When done right, your users do the work for you, and are more engaged, too! However, they can also feel like duds if you’re consistently throwing out questions that no one is answering.
Incentivize Community Participation
In order to prevent that from happening, some well-crafted forums reward users for consistently using their app. Moz uses “MozPoints” to incentivize, essentially outsourcing the job, and jumping in where they need to, moderating and answering questions where they see fit. You engage with the product, have a 1:1 conversation with a human being, and your questions are answered.
It’s also a good way to send out content that engages users, whether that’s a push notification or via email. If someone has posted a question or response, it’s a way of bringing them back into the app or forum through customer engagement. There’s nothing like seeing “Your friend X has answered your question.”
It’s a direct, 1:1 response that feels high-touch, even if you’ve outsourced it to the community.
Community forum best practices:
Invite users to subscribe to comment threads so they’ll engage when they get a response.
Have someone at your company moderate to prevent uninformed (or inappropriate) responses.

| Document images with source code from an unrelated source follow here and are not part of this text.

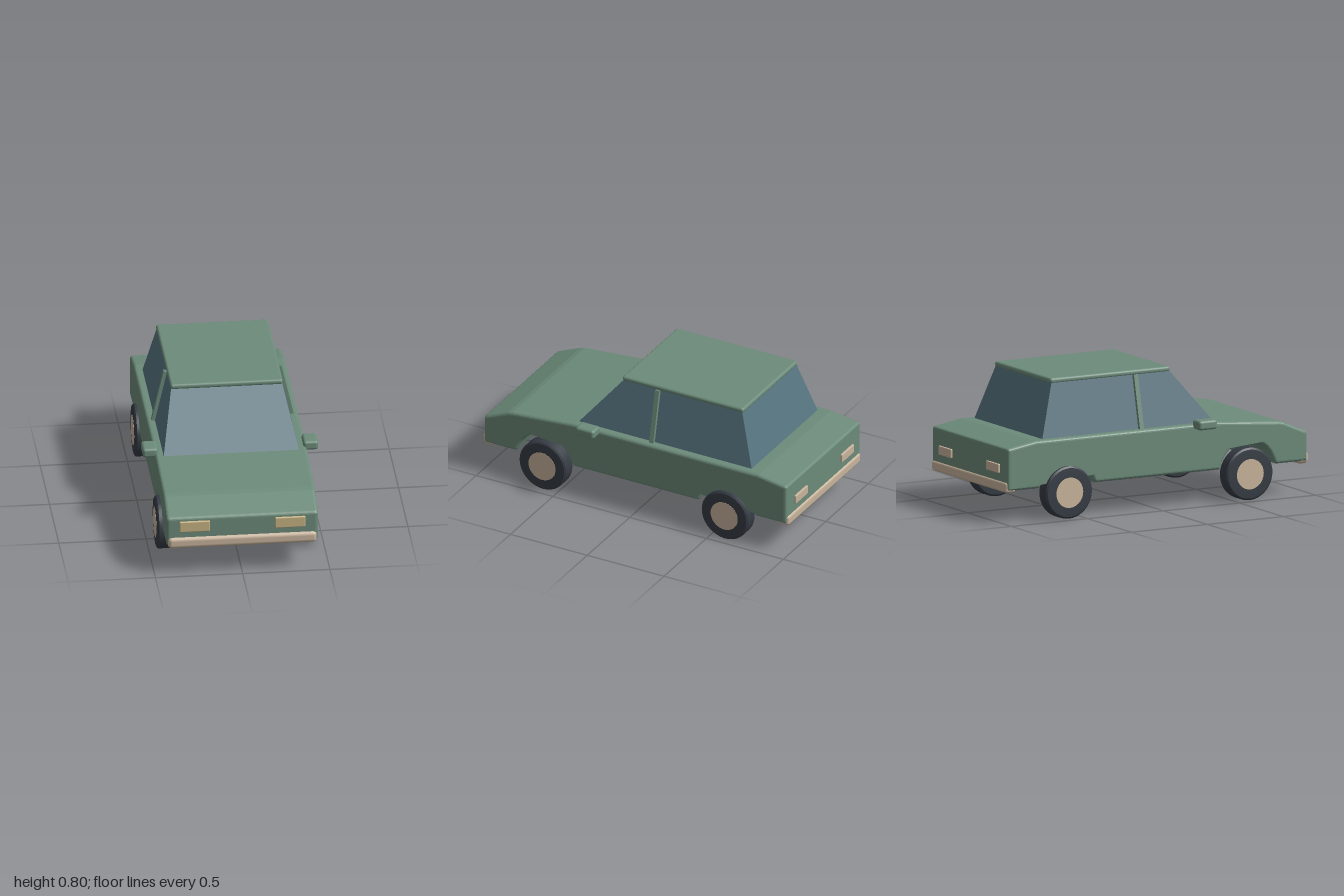
import * as THREE from 'three';
import { RoundedBoxGeometry } from 'three/addons/geometries/RoundedBoxGeometry.js';
import { toCreasedNormals } from 'three/addons/utils/BufferGeometryUtils.js';

function makeMaterial(name, color) {
  const m = new THREE.MeshStandardMaterial({ color });
  m.name = name;
  return m;
}

export function createModel() {
  const car = new THREE.Group();
  car.name = 'car';
  const paint = makeMaterial('green paint', 0x6c8b7a);
  const glass = makeMaterial('blue grey glass', 0x56747f);
  const rubber = makeMaterial('dark rubber', 0x363c45);
  const trim = makeMaterial('beige trim', 0xc8b49c);
  const lamp = makeMaterial('yellow lamp', 0xc8b384);

  const add = (name, geometry, material, parent = car) => {
    const mesh = new THREE.Mesh(geometry, material);
    mesh.name = name;
    parent.add(mesh);
    return mesh;
  };
  // Rounded block given by its limits on each axis
  const block = (name, x, y, z, radius, material) => {
    const g = new RoundedBoxGeometry(x[1] - x[0], y[1] - y[0], z[1] - z[0], 3, radius);
    g.translate((x[0] + x[1]) / 2, (y[0] + y[1]) / 2, (z[0] + z[1]) / 2);
    return add(name, g, material);
  };

  // Lower body: side profile with wheel arches, extruded across the width
  const profile = new THREE.Shape();
  profile.moveTo(-0.972, 0.19);
  for (const z of [-0.593, 0.593]) {
    profile.lineTo(z - 0.195, 0.19);
    profile.quadraticCurveTo(z - 0.18, 0.19, z - 0.172, 0.215);
    profile.bezierCurveTo(z - 0.14, 0.295, z - 0.09, 0.337, z, 0.337);
    profile.bezierCurveTo(z + 0.09, 0.337, z + 0.14, 0.295, z + 0.172, 0.215);
    profile.quadraticCurveTo(z + 0.18, 0.19, z + 0.195, 0.19);
  }
  profile.lineTo(0.972, 0.19);
  profile.quadraticCurveTo(0.985, 0.19, 0.985, 0.203);
  profile.lineTo(0.985, 0.345);
  profile.quadraticCurveTo(0.985, 0.36, 0.97, 0.367);
  profile.lineTo(0.83, 0.427);
  profile.lineTo(0.8, 0.434);
  profile.lineTo(0.4, 0.467);
  profile.lineTo(-0.8, 0.464);
  profile.lineTo(-0.97, 0.436);
  profile.quadraticCurveTo(-0.985, 0.433, -0.985, 0.42);
  profile.lineTo(-0.985, 0.203);
  profile.quadraticCurveTo(-0.985, 0.19, -0.972, 0.19);
  const bevel = 0.018;
  const bodyGeometry = new THREE.ExtrudeGeometry(profile, {
    depth: 0.87 - 2 * bevel, curveSegments: 8,
    bevelThickness: bevel, bevelSize: bevel, bevelOffset: -bevel, bevelSegments: 4,
  });
  bodyGeometry.translate(0, 0, -(0.87 - 2 * bevel) / 2);
  bodyGeometry.rotateY(-Math.PI / 2);
  add('body', bodyGeometry, paint);

  // Cabin glass: a box whose top is pulled in on all sides
  const cabin = new THREE.BoxGeometry(1, 1, 1).toNonIndexed();
  const p = cabin.attributes.position;
  for (let i = 0; i < p.count; i++) {
    const top = p.getY(i) > 0, front = p.getZ(i) > 0;
    const x = Math.sign(p.getX(i)) * (top ? 0.318 : 0.39);
    const z = front ? (top ? 0.14 : 0.402) : (top ? -0.632 : -0.735);
    p.setXYZ(i, x, top ? 0.772 : 0.455, z);
  }
  cabin.computeVertexNormals();
  add('cabinGlass', cabin, glass);

  block('roof', [-0.322, 0.322], [0.764, 0.796], [-0.64, 0.148], 0.014, paint);

  // Bumpers
  block('frontBumper', [-0.427, 0.427], [0.173, 0.243], [0.925, 1], 0.024, trim);
  block('rearBumper', [-0.427, 0.427], [0.178, 0.238], [-0.994, -0.925], 0.015, trim);

  // Tyre outline as (radius, half width), slightly domed at the sides
  const tyreOutline = [
    [0.08, -0.047], [0.09, -0.047], [0.142, -0.044], [0.152, -0.036],
    [0.152, 0.036], [0.142, 0.044], [0.09, 0.047], [0.08, 0.047],
  ].map(([r, h]) => new THREE.Vector2(r, h));
  const tyreGeometry = toCreasedNormals(new THREE.LatheGeometry(tyreOutline, 36), 0.4);
  tyreGeometry.rotateZ(Math.PI / 2);
  const hubGeometry = new THREE.CylinderGeometry(0.088, 0.088, 0.096, 36);
  hubGeometry.rotateZ(Math.PI / 2);

  for (const side of [-1, 1]) {
    const label = side > 0 ? 'left' : 'right';
    const span = (a, b) => (side > 0 ? [a, b] : [-b, -a]);

    // Lamps and door mirror
    block(label + 'Headlight', span(0.186, 0.361), [0.275, 0.342], [0.975, 0.995], 0.007, lamp);
    block(label + 'TailLight', span(0.2, 0.343), [0.283, 0.335], [-0.997, -0.977], 0.005, trim);
    block(label + 'Mirror', span(0.418, 0.503), [0.441, 0.496], [0.235, 0.355], 0.016, paint);

    // Door pillar leaning with the side glass
    const pillar = add(label + 'Pillar', new THREE.BoxGeometry(0.026, 0.325, 0.027), paint);
    pillar.position.set(side * 0.361, 0.612, -0.088);
    pillar.rotation.z = side * 0.223;

    // Wheels
    for (const end of [-1, 1]) {
      const wheel = new THREE.Group();
      wheel.name = label + (end > 0 ? 'Front' : 'Rear') + 'Wheel';
      wheel.position.set(side * 0.413, 0.152, end * 0.593);
      add('tyre', tyreGeometry, rubber, wheel);
      add('hub', hubGeometry, trim, wheel);
      car.add(wheel);
    }
  }
  return car;
}
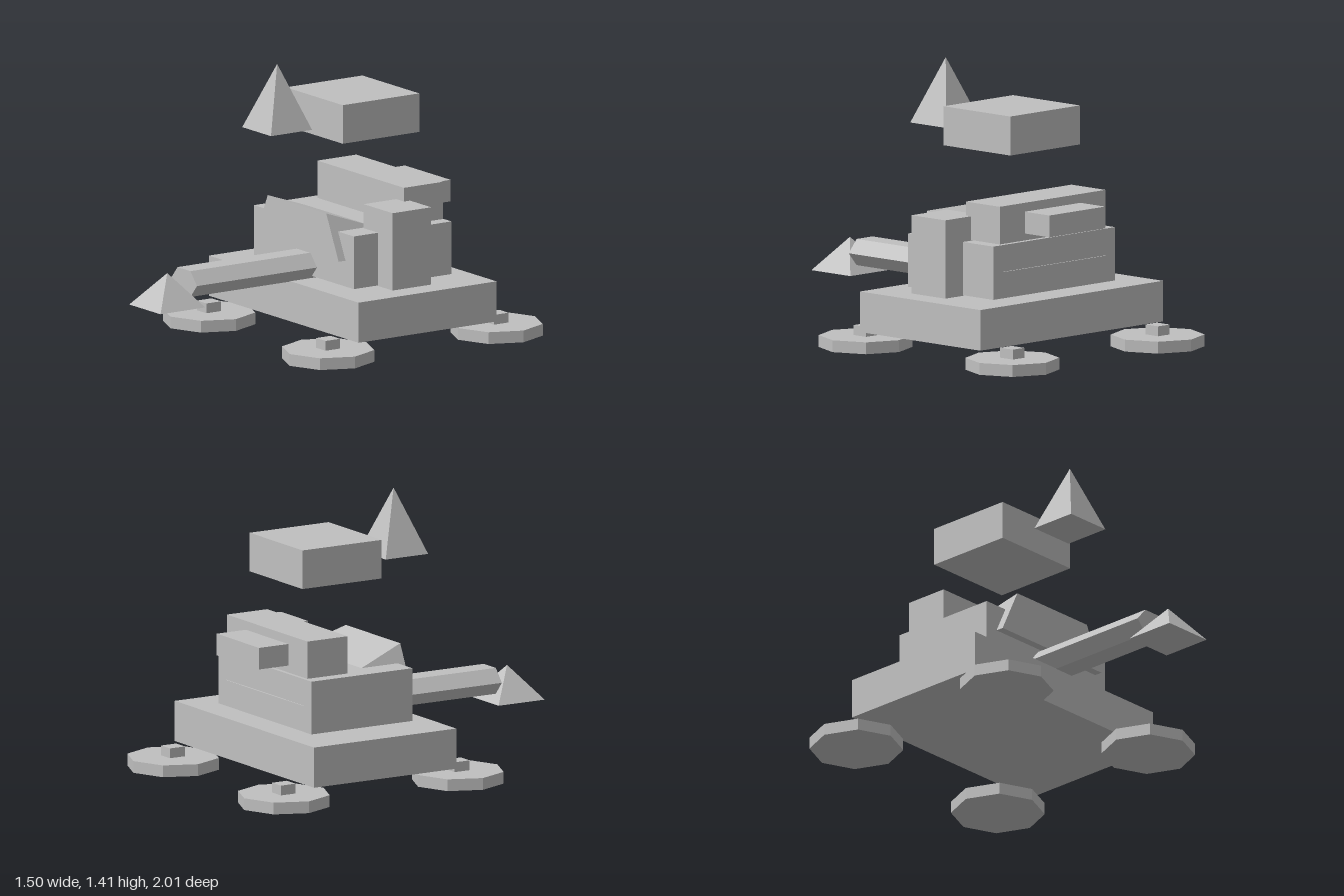
import * as THREE from 'three';

export function createModel() {
  const model = new THREE.Group();
  model.name = 'vehicle';
  const grey = new THREE.MeshStandardMaterial({ color: 0xc0c0c0 });
  grey.name = 'plain grey';

  const add = (name, geometry) => {
    const mesh = new THREE.Mesh(geometry, grey);
    mesh.name = name;
    model.add(mesh);
    return mesh;
  };
  // Box given by its limits on each axis
  const box = (name, x0, x1, y0, y1, z0, z1) =>
    add(name, new THREE.BoxGeometry(x1 - x0, y1 - y0, z1 - z0))
      .position.set((x0 + x1) / 2, (y0 + y1) / 2, (z0 + z1) / 2);
  // Square pyramid with sides parallel to x and z
  const pyramid = (name, half, y0, y1, z) => {
    const g = new THREE.ConeGeometry(half * Math.SQRT2, y1 - y0, 4).rotateY(Math.PI / 4).toNonIndexed();
    g.computeVertexNormals();
    add(name, g).position.set(0, (y0 + y1) / 2, z);
  };
  // Faceted prism standing on y
  const prism = (radius, height, sides) => {
    const g = new THREE.CylinderGeometry(radius, radius, height, sides).toNonIndexed();
    g.computeVertexNormals();
    return g;
  };

  // Hull, body and the boxes stacked on it
  box('hull', -0.65, 0.65, 0.10, 0.305, -0.677, 0.163);
  box('body', -0.433, 0.433, 0.318, 0.587, -0.555, 0.04);
  box('sideBox', 0.308, 0.559, 0.315, 0.71, -0.343, -0.108);
  box('rearCabin', -0.377, 0.375, 0.59, 0.78, -0.543, -0.306);
  box('rearBox', -0.199, 0.197, 0.625, 0.735, -0.715, -0.543);

  // Floating block and spike
  box('floatingBlock', -0.248, 0.246, 1.018, 1.215, -0.49, -0.024);
  pyramid('floatingSpike', 0.125, 1.08, 1.41, 0.203);

  // Front shield: trapezoid extruded backwards, its top sloping down to the base
  const yLow = 0.45, yHigh = 0.677, zFront = 0.082, zBack = -0.558;
  const shape = new THREE.Shape([
    new THREE.Vector2(-0.361, yLow), new THREE.Vector2(0.361, yLow),
    new THREE.Vector2(0.254, yHigh), new THREE.Vector2(-0.254, yHigh),
  ]);
  const shield = new THREE.ExtrudeGeometry(shape, { depth: zFront - zBack, bevelEnabled: false });
  shield.translate(0, 0, zBack);
  const p = shield.attributes.position;
  for (let i = 0; i < p.count; i++) {
    if (p.getZ(i) < 0 && p.getY(i) > 0.6) {
      p.setY(i, yLow + 0.001);
      p.setX(i, Math.sign(p.getX(i)) * 0.3605);
    }
  }
  shield.computeVertexNormals();
  add('frontShield', shield);

  // Flattened six-sided barrel and its pyramid tip
  const barrel = prism(0.113, 0.77, 6).rotateY(Math.PI / 2).rotateX(Math.PI / 2);
  // Put corners on the left and right, flats on top and bottom
  barrel.computeBoundingBox();
  const size = barrel.boundingBox.getSize(new THREE.Vector3());
  if (size.y > size.x) barrel.rotateZ(Math.PI / 2);
  barrel.scale(1, 0.066 / 0.0979, 1);
  barrel.computeVertexNormals();
  add('barrel', barrel).position.set(0, 0.369, 0.385);
  pyramid('barrelTip', 0.136, 0.26, 0.428, 0.872);

  // Four eight-sided feet with small square hubs
  for (const x of [-0.517, 0.517]) {
    for (const z of [-0.77, 0.255]) {
      add('foot', prism(0.234, 0.06, 8)).position.set(x, 0.03, z);
      box('footHub', x - 0.041, x + 0.041, 0.06, 0.11, z - 0.044, z + 0.044);
    }
  }
  return model;
}
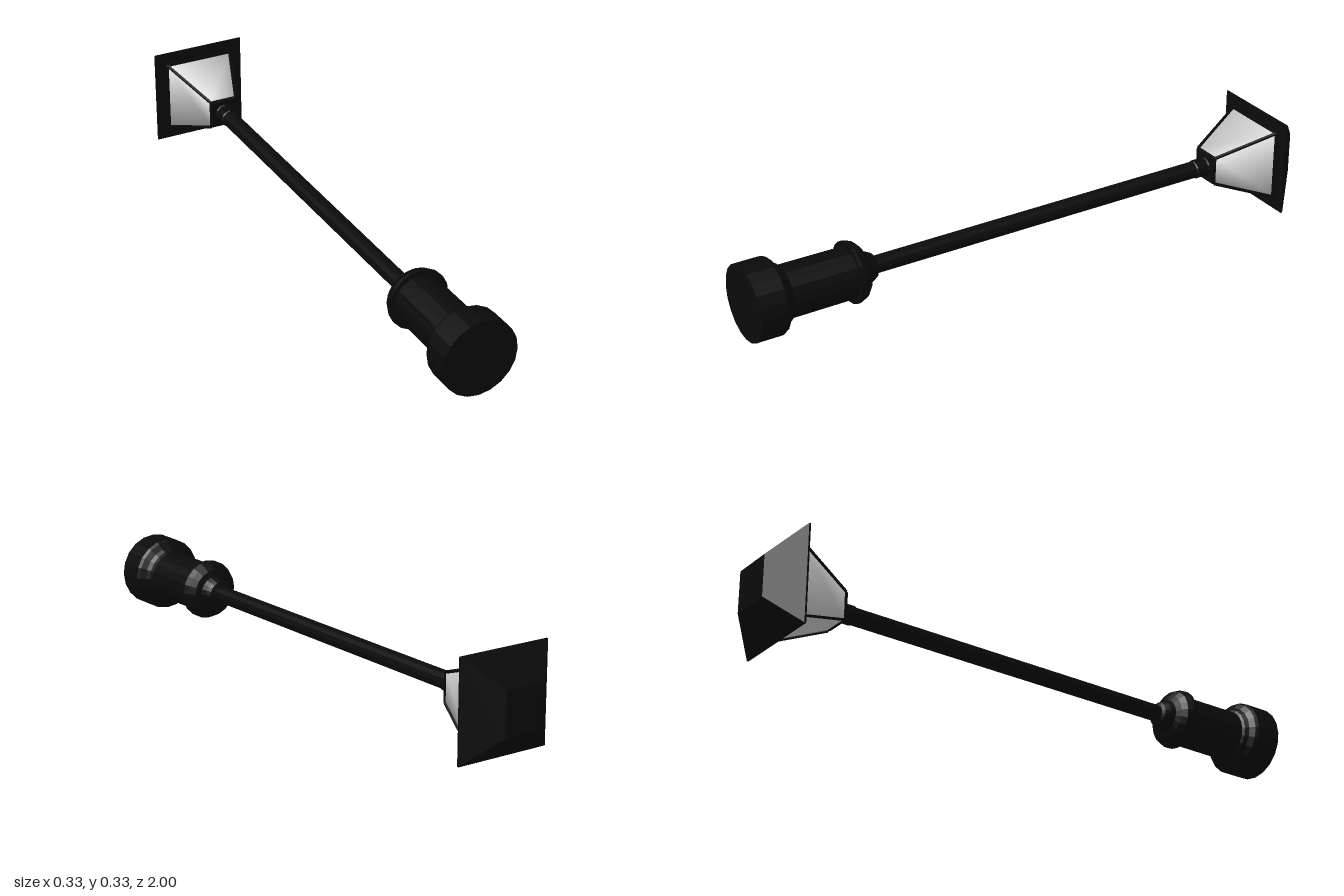
import * as THREE from 'three';

const black = new THREE.MeshStandardMaterial({ color: 0x0a0a0a, flatShading: true });
const glassMat = new THREE.MeshStandardMaterial({ color: 0xcccccc });

export function createModel() {
  const model = new THREE.Group();
  // The post is built upright along y, then laid down with its lantern toward -z
  const post = new THREE.Group();
  post.name = 'lampPost';
  post.rotation.x = -Math.PI / 2;
  post.position.y = 0.163;
  model.add(post);

  const add = (name, geometry, material = black) => {
    const mesh = new THREE.Mesh(geometry, material);
    mesh.name = name;
    post.add(mesh);
    return mesh;
  };
  const lathe = (name, points, sides) =>
    add(name, new THREE.LatheGeometry(points.map(([r, y]) => new THREE.Vector2(r, y)), sides));
  // Square frustum given by half widths
  const frustum = (name, low, high, y0, y1, material, open = false) => {
    const g = new THREE.CylinderGeometry(high * Math.SQRT2, low * Math.SQRT2, y1 - y0, 4, 1, open);
    g.rotateY(Math.PI / 4).translate(0, (y0 + y1) / 2, 0);
    return add(name, g.toNonIndexed(), material);
  };
  // Thin square bar between two points
  const bar = (name, a, b, size) => {
    const mesh = add(name, new THREE.BoxGeometry(size, size, a.distanceTo(b)));
    mesh.position.copy(a).add(b).multiplyScalar(0.5);
    mesh.quaternion.setFromUnitVectors(
      new THREE.Vector3(0, 0, 1), b.clone().sub(a).normalize());
  };

  // Base drum, column and domed collar
  lathe('base', [[0, -1], [0.124, -1], [0.124, -0.91], [0.118, -0.9], [0.1, -0.888],
    [0.092, -0.875], [0.084, -0.87], [0.083, -0.65]], 20);
  lathe('baseCollar', [[0.083, -0.65], [0.1, -0.652], [0.1, -0.64], [0.092, -0.62],
    [0.075, -0.605], [0.055, -0.598], [0.048, -0.58], [0.04, -0.565], [0.028, -0.56]], 20);

  // Shaft and the socket under the lantern
  lathe('shaft', [[0.028, -0.57], [0.028, 0.66]], 12);
  lathe('socket', [[0.027, 0.645], [0.031, 0.65], [0.031, 0.69], [0.036, 0.701]], 12);

  // Lantern floor, glass and frame
  frustum('lanternFloor', 0.046, 0.05, 0.695, 0.706);
  frustum('glass', 0.046, 0.118, 0.704, 0.9, glassMat);
  const corners = [[1, 1], [1, -1], [-1, -1], [-1, 1]];
  corners.forEach(([x, z], i) => {
    const [nx, nz] = corners[(i + 1) % 4];
    const top = new THREE.Vector3(x * 0.119, 0.9, z * 0.119);
    bar('cornerPost', new THREE.Vector3(x * 0.047, 0.703, z * 0.047), top, 0.008);
    bar('topRail', top, new THREE.Vector3(nx * 0.119, 0.9, nz * 0.119), 0.01);
  });

  // Overhanging roof with a flat top
  frustum('roofEdge', 0.163, 0.163, 0.903, 0.909);
  frustum('roof', 0.163, 0.073, 0.909, 0.997);
  frustum('roofCap', 0.073, 0.07, 0.997, 1);

  return model;
}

Ask questions to promote user engagement with the service to get the ball rolling.
Use Videos To Get the Conversation Started
If you’re looking for content to get a conversation started, try using a video.
They’re a great way to get initial engagement, and prime the pump to get people excited about being a part of your community. The familiarity principle means viewers feel like they have a 1:1 ratio with the people in the video—a high-touch customer engagement strategy—even though they’re infinitely scalable.
Margot Mazur, community manager at the video hosting platform Wistia, will often start Wistia community forum threads by posting a video that people can’t help but engage with. Whether the video is making a company announcement, posing a question to community users, or offering Wistia’s signature expertise in video marketing, it always gets Wistia users to join the conversation.
The real benefit of using video is that it’s reusable content. Unlike a phone call, a video is a high-touch customer engagement strategy that you can use over and over again, in different contexts. As Kristen Craft of Wistia writes,
“We argue that videos are like blog posts or other content. You don't write one and consider yourself finished. You point back to them, reference them in other content, and ensure they get the mileage they deserve. At the end of the day, it's all about generating good content and distributing it efficiently.”
So if you’ve made a tutorial video explaining how to use an aspect of your product and people in your community forum are asking about that problem, re-posting that video in that thread is a great way to get additional mileage out of that old video. The person posting the question feels like the video was made exactly for them, even though it was a fixed cost for your company.
High-touch customer engagement is a dialogue
High-touch customer engagement isn’t just about the perks. When companies take clients out for lobster dinners, they’re not just extending a nice meal—they’re extending their time and attention. High-touch customer engagement is all about giving customers the gift of your relationship.
Danny Meyer, restauranteur and founder of Union Square Hospitality group says that this is one of the most fundamental elements of customer happiness, and one that a lot of companies overlook. Having a relationship with customers—one in which they receive attention and feel like they’re heard—is incredibly important to keeping them engaged with your company. “While the customer is not always right,” Meyer says, “he or she must always feel heard.”
Making the customer feel heard is difficult, but doesn’t require a high-touch, 1:1 relationship. It just requires a dialogue—something as small as automated messages that respond to users’ actions. It makes them feel like their action has been seen and validated, and that someone at your company is listening.